SOURCE MATERIAL:
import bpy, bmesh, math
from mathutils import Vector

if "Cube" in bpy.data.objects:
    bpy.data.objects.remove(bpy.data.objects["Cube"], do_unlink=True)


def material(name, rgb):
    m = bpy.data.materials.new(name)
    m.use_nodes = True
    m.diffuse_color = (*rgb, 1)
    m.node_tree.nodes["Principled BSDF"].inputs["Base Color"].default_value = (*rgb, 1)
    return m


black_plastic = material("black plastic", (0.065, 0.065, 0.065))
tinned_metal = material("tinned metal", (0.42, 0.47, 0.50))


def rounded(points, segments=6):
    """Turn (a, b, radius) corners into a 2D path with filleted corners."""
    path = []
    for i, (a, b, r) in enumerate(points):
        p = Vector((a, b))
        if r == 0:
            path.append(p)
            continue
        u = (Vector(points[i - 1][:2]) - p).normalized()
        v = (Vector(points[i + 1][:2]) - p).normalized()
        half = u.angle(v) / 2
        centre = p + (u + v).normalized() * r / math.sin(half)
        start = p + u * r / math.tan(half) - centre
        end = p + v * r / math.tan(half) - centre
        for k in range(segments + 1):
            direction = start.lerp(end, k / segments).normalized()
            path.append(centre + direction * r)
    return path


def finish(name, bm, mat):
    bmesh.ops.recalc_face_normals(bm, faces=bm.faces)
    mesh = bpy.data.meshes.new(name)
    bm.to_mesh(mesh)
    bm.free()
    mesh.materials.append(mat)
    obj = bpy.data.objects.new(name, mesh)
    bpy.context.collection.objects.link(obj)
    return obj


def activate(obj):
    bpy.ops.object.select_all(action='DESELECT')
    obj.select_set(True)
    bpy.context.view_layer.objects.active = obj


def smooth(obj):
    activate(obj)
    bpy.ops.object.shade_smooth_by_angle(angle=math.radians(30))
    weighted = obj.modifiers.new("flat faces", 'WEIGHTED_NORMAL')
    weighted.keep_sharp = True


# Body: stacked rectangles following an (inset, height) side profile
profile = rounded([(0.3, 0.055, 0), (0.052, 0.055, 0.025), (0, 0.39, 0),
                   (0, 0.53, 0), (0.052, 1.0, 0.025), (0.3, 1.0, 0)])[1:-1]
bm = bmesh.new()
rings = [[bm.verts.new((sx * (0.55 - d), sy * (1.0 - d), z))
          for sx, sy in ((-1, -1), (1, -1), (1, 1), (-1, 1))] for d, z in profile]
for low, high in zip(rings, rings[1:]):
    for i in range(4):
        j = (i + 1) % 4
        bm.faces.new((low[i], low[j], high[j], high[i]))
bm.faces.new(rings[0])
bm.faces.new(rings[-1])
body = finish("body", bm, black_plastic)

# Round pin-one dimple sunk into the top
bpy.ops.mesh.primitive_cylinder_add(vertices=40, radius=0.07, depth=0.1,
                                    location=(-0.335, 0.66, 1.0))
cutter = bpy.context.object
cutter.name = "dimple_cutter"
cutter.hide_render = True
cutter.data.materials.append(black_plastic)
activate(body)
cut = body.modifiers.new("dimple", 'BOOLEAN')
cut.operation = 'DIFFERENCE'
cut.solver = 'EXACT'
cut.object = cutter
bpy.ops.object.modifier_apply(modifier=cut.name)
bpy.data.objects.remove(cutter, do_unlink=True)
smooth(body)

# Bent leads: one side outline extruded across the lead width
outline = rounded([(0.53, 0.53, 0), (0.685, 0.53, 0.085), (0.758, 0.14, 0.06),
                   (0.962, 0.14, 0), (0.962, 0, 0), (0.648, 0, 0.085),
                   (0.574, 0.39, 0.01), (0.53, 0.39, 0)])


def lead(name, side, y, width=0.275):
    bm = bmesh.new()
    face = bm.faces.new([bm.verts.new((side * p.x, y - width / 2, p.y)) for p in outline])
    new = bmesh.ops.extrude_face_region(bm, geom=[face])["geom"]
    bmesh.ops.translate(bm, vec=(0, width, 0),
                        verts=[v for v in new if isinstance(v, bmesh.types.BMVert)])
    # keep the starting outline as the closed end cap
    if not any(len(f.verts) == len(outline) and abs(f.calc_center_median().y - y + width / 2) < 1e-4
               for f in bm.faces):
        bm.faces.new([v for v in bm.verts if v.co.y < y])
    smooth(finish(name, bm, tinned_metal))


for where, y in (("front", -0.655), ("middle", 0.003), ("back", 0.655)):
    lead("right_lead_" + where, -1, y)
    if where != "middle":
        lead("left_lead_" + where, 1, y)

ACTION ITEM:
Which lines of the entries above contain the word "half"? Copy each of them.

REPLY:
        half = u.angle(v) / 2
        centre = p + (u + v).normalized() * r / math.sin(half)
        start = p + u * r / math.tan(half) - centre
        end = p + v * r / math.tan(half) - centre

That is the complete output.